Movie review: Age of Ultron drains power

Director Joss Whedon takes a big stick to the over-stuffed piñata of Marvel Comics' characters and successfully empties out all the candy, but leaves a landscape strewn with plastic wrappers and the promise of a pounding headache  

Sonja Bennett’s big trip to Preggoland

Interview: The Vancouver-based actress says she turned to writing to kickstart her acting career, but found a whole new passion for putting words on the page when she started to explore society's 'bizarre' worship of breeding   By Katherine Monk VANCOUVER – “I was turning into the actress cliché,” says BC actor Sonja Bennett, offering up a full confession of her life before Preggoland, the new movie from Jacob Tierney that she not only wrote, but also stars in alongside James Caan and Danny Trejo. “I could feel myself becoming very ungrounded.
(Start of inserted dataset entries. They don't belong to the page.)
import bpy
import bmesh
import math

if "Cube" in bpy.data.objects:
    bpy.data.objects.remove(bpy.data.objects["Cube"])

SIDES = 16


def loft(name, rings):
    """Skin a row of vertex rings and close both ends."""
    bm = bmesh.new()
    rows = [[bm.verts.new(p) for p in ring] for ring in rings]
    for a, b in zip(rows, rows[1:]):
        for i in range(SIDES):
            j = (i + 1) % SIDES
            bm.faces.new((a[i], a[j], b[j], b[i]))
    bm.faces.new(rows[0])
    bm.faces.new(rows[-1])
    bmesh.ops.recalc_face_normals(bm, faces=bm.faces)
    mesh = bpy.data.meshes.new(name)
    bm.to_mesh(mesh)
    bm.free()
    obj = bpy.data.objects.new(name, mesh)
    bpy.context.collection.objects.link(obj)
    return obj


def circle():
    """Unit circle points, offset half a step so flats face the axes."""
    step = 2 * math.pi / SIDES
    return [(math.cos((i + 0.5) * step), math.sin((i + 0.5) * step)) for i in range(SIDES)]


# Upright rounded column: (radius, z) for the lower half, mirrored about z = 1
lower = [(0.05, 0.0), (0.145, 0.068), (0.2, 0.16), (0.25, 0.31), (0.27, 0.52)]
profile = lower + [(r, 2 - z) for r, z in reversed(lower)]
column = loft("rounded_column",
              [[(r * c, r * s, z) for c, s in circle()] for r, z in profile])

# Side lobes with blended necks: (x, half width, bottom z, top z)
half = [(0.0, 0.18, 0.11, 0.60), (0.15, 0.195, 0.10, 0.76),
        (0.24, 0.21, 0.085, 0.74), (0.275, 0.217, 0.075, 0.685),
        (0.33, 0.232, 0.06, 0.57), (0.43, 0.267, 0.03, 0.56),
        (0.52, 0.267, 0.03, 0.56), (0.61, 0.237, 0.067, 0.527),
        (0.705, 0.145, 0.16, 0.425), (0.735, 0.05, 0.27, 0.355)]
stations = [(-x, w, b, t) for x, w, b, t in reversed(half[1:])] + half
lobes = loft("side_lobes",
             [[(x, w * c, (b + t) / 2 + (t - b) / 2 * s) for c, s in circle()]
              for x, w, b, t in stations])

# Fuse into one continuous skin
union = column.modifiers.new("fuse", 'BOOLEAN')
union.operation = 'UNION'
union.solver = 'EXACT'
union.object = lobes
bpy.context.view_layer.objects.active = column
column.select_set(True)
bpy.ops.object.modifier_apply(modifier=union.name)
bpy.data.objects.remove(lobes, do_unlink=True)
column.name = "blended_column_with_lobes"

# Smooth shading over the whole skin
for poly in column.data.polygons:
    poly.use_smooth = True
I was spinning and was feeling all these things that I never felt before – like jealousy towards my peers, and I thought: Oh god. I can’t be that person. Yet I am turning into that person.” Before she was overwhelmed by self-loathing, Bennett did something drastic: She stopped. Putting a halt to the career she’d spent the last decade building since her breakout performance in 2002’s Punch, written and directed ...
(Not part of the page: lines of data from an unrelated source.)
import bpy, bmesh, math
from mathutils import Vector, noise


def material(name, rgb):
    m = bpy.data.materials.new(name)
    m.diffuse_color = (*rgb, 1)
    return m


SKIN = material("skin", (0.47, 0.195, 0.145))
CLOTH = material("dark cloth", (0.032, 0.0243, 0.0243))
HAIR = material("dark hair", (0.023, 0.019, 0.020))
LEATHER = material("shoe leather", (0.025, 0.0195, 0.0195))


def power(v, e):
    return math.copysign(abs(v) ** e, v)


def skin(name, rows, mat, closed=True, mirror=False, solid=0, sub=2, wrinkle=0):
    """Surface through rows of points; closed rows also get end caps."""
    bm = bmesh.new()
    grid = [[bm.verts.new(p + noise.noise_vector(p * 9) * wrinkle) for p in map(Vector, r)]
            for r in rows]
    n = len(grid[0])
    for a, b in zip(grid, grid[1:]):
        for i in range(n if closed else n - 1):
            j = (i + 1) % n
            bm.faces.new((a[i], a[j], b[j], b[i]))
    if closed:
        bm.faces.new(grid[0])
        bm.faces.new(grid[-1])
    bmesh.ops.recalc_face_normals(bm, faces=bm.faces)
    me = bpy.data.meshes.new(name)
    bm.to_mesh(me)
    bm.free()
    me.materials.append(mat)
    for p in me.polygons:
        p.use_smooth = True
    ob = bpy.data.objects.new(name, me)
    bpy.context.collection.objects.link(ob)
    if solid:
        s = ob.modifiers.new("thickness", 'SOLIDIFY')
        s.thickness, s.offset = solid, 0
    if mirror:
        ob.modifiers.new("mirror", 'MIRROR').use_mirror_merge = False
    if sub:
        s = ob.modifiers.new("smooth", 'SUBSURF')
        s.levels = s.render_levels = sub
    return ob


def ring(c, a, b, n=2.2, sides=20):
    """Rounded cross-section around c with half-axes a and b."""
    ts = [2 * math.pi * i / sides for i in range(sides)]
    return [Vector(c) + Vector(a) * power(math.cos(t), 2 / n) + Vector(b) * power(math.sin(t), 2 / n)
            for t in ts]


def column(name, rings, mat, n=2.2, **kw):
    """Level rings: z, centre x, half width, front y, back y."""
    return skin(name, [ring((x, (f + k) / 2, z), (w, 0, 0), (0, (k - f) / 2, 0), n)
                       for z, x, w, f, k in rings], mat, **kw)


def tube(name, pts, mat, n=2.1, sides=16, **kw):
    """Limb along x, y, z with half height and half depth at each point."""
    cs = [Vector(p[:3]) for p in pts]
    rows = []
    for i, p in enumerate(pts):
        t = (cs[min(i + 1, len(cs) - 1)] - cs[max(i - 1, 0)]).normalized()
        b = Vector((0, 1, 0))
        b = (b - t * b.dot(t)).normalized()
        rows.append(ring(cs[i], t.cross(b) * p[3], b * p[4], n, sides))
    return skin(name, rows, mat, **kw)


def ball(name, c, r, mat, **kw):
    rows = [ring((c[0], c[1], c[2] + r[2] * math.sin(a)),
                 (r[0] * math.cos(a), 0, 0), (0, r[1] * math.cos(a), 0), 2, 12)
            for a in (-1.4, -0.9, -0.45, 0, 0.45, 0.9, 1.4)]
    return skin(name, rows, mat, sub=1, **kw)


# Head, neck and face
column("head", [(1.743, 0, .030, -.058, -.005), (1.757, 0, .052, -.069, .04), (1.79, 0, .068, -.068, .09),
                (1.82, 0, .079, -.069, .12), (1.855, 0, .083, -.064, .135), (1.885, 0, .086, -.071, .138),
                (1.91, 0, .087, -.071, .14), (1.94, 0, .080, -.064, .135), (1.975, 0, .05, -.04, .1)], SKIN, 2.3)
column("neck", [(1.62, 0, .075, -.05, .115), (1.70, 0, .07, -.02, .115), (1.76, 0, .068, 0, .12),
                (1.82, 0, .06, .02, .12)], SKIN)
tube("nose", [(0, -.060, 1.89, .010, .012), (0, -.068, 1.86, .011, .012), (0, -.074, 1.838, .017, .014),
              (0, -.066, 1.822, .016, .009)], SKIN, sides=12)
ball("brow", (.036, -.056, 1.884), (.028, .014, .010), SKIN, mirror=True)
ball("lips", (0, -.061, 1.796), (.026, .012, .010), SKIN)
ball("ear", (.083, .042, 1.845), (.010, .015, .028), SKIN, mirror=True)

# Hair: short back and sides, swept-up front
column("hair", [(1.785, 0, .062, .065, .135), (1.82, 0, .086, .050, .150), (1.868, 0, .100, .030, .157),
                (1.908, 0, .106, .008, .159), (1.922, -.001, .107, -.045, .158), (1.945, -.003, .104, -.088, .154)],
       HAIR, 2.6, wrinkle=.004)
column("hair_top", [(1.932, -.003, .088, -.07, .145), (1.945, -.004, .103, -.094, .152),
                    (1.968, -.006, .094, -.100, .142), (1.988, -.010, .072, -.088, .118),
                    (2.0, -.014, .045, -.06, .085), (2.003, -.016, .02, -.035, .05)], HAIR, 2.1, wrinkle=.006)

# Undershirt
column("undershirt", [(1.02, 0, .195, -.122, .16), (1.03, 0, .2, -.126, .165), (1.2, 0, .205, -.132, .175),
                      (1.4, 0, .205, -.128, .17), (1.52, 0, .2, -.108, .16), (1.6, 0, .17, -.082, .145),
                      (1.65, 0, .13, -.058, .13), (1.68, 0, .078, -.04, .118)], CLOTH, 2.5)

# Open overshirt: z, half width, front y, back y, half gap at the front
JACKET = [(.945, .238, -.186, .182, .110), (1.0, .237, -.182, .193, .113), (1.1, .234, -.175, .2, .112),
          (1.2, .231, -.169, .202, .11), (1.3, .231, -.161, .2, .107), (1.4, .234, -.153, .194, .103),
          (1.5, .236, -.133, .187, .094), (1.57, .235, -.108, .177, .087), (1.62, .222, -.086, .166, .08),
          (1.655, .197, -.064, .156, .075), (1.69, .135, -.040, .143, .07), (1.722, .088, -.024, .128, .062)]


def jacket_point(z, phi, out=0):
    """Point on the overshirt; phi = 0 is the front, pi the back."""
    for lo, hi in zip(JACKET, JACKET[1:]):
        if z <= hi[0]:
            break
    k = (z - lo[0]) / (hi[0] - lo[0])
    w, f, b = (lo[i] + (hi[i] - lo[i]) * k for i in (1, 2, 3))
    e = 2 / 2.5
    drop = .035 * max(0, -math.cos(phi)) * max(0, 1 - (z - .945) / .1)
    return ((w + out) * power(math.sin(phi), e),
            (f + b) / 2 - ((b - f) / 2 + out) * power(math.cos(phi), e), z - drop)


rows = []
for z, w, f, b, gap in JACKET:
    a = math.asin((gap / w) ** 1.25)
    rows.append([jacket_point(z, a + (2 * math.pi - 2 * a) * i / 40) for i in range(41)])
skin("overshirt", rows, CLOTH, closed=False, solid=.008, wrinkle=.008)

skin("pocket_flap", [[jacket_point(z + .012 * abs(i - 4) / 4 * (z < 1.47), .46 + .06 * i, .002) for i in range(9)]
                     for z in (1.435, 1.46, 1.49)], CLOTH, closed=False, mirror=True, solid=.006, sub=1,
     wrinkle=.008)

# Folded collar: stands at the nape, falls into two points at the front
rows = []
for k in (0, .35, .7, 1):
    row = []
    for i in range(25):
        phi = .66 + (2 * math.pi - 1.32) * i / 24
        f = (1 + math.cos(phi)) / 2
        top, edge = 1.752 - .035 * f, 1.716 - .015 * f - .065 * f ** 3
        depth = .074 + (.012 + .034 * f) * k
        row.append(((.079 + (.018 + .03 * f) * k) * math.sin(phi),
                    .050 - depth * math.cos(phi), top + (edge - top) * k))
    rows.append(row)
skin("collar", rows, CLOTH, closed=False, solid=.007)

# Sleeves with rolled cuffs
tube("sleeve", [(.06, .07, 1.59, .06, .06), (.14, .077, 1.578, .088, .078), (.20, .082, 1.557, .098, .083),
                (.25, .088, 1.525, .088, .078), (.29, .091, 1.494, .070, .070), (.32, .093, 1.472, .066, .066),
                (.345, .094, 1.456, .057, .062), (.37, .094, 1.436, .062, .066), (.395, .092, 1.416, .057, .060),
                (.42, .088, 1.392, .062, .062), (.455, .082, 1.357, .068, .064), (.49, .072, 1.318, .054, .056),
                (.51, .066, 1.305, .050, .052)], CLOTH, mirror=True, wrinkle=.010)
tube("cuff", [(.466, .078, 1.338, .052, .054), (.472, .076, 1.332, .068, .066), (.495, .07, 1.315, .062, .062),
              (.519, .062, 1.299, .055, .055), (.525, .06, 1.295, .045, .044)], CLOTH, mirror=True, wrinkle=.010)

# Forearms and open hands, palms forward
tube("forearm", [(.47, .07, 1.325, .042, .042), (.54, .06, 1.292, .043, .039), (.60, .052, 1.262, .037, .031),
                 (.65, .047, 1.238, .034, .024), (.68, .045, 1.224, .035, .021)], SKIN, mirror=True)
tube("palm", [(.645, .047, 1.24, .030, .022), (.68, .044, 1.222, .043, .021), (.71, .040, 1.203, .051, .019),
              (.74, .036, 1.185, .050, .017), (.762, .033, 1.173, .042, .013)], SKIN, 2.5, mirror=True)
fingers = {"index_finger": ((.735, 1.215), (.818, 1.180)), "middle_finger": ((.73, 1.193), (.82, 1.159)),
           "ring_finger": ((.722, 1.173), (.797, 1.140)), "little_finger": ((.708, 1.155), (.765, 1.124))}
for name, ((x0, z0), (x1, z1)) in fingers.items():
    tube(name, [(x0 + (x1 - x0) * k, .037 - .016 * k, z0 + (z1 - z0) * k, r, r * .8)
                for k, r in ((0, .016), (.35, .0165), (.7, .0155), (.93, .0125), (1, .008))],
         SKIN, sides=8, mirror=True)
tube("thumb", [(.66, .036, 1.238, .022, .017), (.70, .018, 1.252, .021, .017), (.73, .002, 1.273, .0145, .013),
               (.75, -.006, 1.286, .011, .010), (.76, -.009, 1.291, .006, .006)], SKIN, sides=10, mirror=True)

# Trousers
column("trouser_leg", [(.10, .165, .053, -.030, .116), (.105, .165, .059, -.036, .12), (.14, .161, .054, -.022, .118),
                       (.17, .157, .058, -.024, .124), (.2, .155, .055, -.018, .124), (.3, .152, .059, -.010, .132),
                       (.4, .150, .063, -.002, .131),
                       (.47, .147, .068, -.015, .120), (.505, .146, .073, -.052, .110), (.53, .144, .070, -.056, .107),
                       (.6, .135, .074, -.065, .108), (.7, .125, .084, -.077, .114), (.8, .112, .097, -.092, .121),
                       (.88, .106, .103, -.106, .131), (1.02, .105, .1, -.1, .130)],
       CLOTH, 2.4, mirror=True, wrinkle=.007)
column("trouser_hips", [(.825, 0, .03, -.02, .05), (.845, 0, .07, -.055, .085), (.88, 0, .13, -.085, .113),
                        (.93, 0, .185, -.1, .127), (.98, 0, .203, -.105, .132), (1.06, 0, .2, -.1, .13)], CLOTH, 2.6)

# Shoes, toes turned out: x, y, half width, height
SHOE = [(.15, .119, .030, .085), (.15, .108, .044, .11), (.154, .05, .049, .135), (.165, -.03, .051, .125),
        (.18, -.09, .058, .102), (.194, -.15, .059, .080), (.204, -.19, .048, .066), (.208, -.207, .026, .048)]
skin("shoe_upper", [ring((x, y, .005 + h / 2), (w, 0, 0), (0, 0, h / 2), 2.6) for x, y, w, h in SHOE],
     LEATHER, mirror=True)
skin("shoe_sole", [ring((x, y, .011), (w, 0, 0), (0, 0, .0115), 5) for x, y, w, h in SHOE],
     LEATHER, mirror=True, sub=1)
New to DVD Blu-ray and VOD this week: Paddington, The Gambler, Inherent Vice

Cuddle up with Paddington, puff and pass on Inherent Vice, make a bet on The Gambler and watch Alec Baldwin kick butt in Topsiders: @Home entertainment for the week of April 28 By Katherine Monk Paddington (2014) Three and a half stars out of five. Starring Hugh Bonneville, Sally Hawkins, Julie Waters and the voice of Ben Whishaw. Directed by Paul King. Running time: 95 minutes. Teddy bears are so much more than stuffies. They are personal mascots, true blue friends and a magical savings bank for childhood memories. Pick up your old bear and you’ll be swimming knee-deep in nostalgia, so if you happened to cuddle a bear in a duffle coat and a red hat back in the day, Paddington will prompt a welcome regression as it offers up the origin story of the little bear who lives in London. Taking us back to deepest, darkest Peru, we learn Paddington comes from a rare line of bears that can talk and befriend humans. Tragedy forces Paddington out of the family tree, and in a bid to ...

Rod Mickleburgh writes of Blythe spirit
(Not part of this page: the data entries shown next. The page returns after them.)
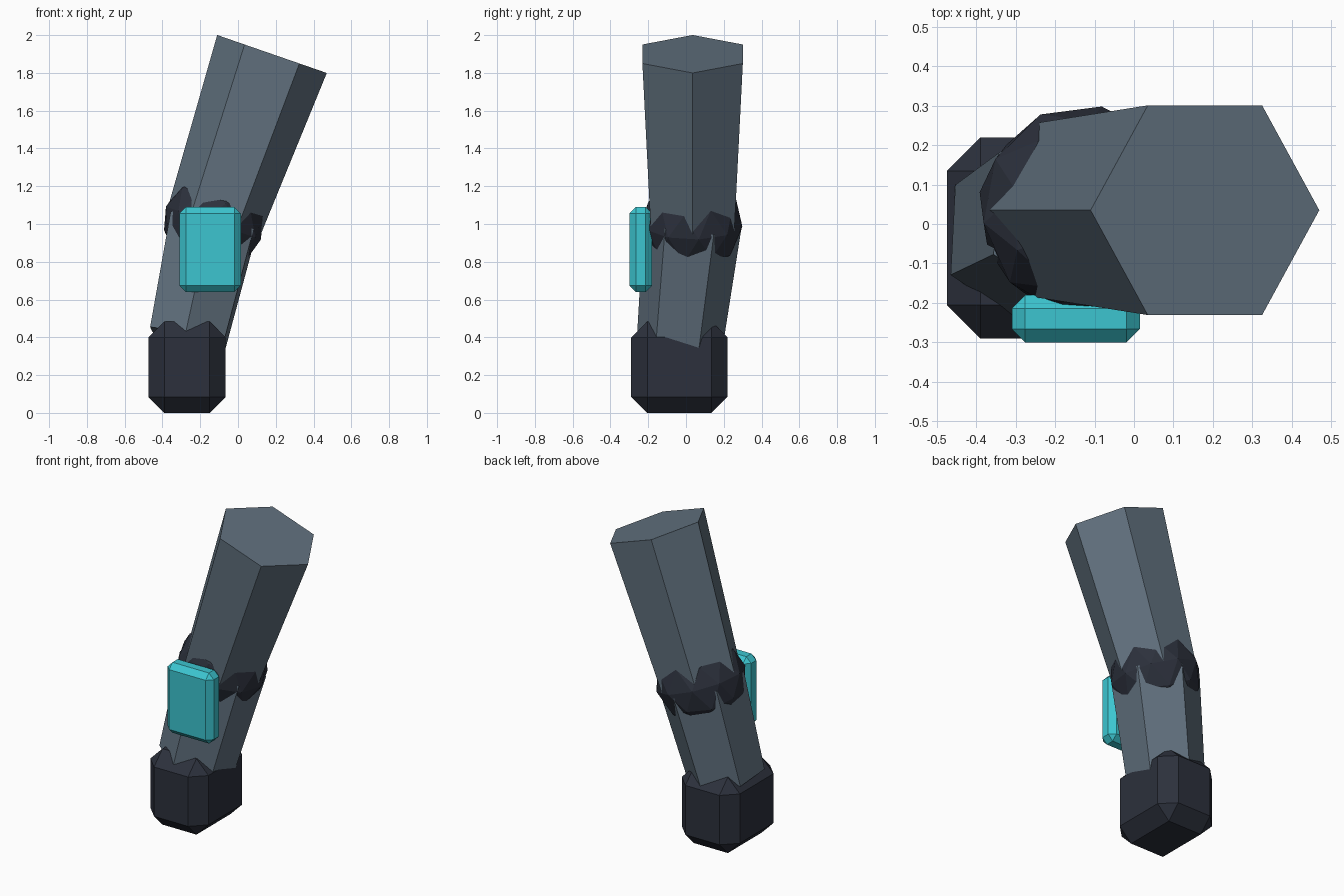
import bpy, bmesh, math
from mathutils import Vector, Matrix

if "Cube" in bpy.data.objects:
    bpy.data.objects.remove(bpy.data.objects["Cube"])


def material(name, rgb):
    m = bpy.data.materials.new(name)
    m.diffuse_color = (*rgb, 1)
    m.use_nodes = True
    m.node_tree.nodes["Principled BSDF"].inputs["Base Color"].default_value = m.diffuse_color
    return m


SLATE = material("slate", (0.12, 0.165, 0.21))
DARK = material("dark", (0.025, 0.03, 0.045))
TEAL = material("teal", (0.045, 0.56, 0.63))


def finish(bm, name, mat):
    bmesh.ops.recalc_face_normals(bm, faces=bm.faces)
    me = bpy.data.meshes.new(name)
    bm.to_mesh(me)
    bm.free()
    me.materials.append(mat)
    ob = bpy.data.objects.new(name, me)
    bpy.context.collection.objects.link(ob)
    return ob


def frame(axis):
    w = axis.normalized()
    u = Vector((1, 0, 0))
    u = (u - w * u.dot(w)).normalized()
    return u, w.cross(u), w


def hex_limb(name, start, end, r1, r2, twist):
    """Tapered six-sided limb between two points."""
    a, b = Vector(start), Vector(end)
    u, v, _ = frame(b - a)
    bm = bmesh.new()
    rings = []
    for c, r in ((a, r1), (b, r2)):
        angles = [math.radians(twist + 60 * i) for i in range(6)]
        rings.append([bm.verts.new(c + r * (u * math.cos(t) + v * math.sin(t))) for t in angles])
    for i in range(6):
        j = (i + 1) % 6
        bm.faces.new((rings[0][i], rings[0][j], rings[1][j], rings[1][i]))
    for ring in rings:
        bm.faces.new(ring)
    return finish(bm, name, SLATE)


def chamfer_box(name, lo, hi, bevel, mat):
    """Box between two corners with every edge chamfered."""
    lo, hi = Vector(lo), Vector(hi)
    bm = bmesh.new()
    bmesh.ops.create_cube(bm, size=1, matrix=Matrix.Translation((lo + hi) / 2) @ Matrix.Diagonal((*(hi - lo), 1)))
    bmesh.ops.bevel(bm, geom=bm.edges[:], offset=bevel, segments=1, affect='EDGES')
    return finish(bm, name, mat)


ELBOW = Vector((-0.13, 0.035, 1.005))
SHOULDER = Vector((0.18, 0.035, 1.9))

# Arm segments
hex_limb("upper_arm", ELBOW, SHOULDER, 0.255, 0.307, 0)
hex_limb("forearm", (-0.265, -0.03, 0.40), ELBOW, 0.23, 0.26, 27)

# Faceted ball joint poking out through the flat sides of the limbs
u, v, w = frame(SHOULDER - ELBOW)
turn = Matrix((u, v, w)).transposed().to_4x4()
bm = bmesh.new()
bmesh.ops.create_icosphere(bm, subdivisions=2, radius=0.268,
                           matrix=Matrix.Translation(ELBOW) @ turn @ Matrix.Rotation(math.radians(-11), 4, 'Z'))
finish(bm, "elbow_joint", DARK)

# Fist and forearm panel
chamfer_box("fist", (-0.475, -0.29, 0), (-0.065, 0.22, 0.485), 0.085, DARK)
chamfer_box("forearm_panel", (-0.31, -0.30, 0.64), (0.015, -0.18, 1.09), 0.034, TEAL)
Canadian actor Jonathan Crombie leaves a latent impression on the Canadian film landscape after playing the sweet-natured soul perpetually burned by the flinty Anne... of Green Gables By Rod Mickleburgh Social media reaction to the unexpected death this month of Canadian actor Jonathan Crombie, who so memorably played Gilbert Blythe in Anne of Green Gables, came almost entirely from the distaff side. Not too many guys were fans of the movie, I guess. Well, I’m a fan. A big one. Like many of my gender, it seems, I was originally pretty dismissive of the whole Anne of Green Gables thing. Who cares about the adventures of some spunky 11-year old orphan girl in turn-of-the-20th century Prince Edward Island? She hates her red hair. Boo hoo. Bring on Anna Karenina. But my mind was changed when I went to what I had hoped would be a party at a friend’s house, only to discover all the women heading into the TV room to watch Anne of Green Gables. Thinking they couldn’t ...

Brett Morgen on Kurt Cobain: Montage of Heck

Interview: The outspoken director spent eight years sifting through a 'cold empty storage unit hidden from the world' to find relics of Cobain that 'were still breathing' By Katherine Monk PARK CITY, UTAH -- A homemade cassette featuring a cover of a Beatles love song, the story of how he lost his virginity, and countless hours of home video created with Courtney Love: For 20 years, these relics salvaged from the wreckage of Kurt Cobain’s life remained unseen, and unheard, until now. Compiled and delicately edited into a vibrantly creative portrait of the late artist by filmmaker Brett Morgen, these once-hidden fragments of a shattered soul make Kurt Cobain: Montage of Heck more than just another documentary about another dead rock star. Sifting through the contents with the careful hand and brush of a paleontologist uncovering an unknown bone, Morgen’s film shows us a different version of the now-mythical figure who's been condensed into a souvenir of grunge, plaid and ...